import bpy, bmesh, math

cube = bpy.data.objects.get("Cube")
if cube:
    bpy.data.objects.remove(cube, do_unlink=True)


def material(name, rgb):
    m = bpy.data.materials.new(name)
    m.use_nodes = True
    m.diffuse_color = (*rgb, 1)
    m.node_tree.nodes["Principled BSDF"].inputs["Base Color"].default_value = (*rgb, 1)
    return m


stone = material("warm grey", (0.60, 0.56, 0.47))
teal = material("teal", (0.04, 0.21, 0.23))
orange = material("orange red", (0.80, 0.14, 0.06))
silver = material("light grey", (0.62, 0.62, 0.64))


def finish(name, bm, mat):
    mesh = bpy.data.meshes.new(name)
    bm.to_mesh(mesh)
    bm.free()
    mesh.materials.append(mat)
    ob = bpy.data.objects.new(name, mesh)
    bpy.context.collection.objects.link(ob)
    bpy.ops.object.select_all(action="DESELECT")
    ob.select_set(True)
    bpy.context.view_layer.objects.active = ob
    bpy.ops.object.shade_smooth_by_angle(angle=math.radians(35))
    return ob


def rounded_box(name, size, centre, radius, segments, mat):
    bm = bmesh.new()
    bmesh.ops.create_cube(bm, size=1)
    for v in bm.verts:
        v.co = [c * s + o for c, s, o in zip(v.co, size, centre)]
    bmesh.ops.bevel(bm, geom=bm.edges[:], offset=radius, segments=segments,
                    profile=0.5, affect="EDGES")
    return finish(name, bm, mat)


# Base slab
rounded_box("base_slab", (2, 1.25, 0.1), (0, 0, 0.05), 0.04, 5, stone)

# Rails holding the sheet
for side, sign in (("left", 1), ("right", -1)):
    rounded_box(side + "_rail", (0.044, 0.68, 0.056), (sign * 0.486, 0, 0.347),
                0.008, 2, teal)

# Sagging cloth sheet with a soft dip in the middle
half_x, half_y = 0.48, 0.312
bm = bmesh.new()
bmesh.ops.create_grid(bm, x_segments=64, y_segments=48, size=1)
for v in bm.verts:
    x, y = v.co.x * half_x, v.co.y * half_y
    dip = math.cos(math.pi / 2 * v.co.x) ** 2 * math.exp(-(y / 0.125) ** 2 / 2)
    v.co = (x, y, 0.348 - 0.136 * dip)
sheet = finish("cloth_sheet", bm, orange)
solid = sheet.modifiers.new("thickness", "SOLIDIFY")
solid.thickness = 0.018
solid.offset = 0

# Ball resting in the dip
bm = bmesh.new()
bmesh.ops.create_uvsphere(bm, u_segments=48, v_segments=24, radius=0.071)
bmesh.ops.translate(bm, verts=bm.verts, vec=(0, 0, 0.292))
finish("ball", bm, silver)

┄┄┄┄┄┄┄┄┄┄┄┄┄┄┄┄┄┄┄┄

AIM OF THE TASK: Go through the material above and copy each line that has the word "name".

THE ANSWER:
def material(name, rgb):
    m = bpy.data.materials.new(name)
def finish(name, bm, mat):
    mesh = bpy.data.meshes.new(name)
    ob = bpy.data.objects.new(name, mesh)
def rounded_box(name, size, centre, radius, segments, mat):
    return finish(name, bm, mat)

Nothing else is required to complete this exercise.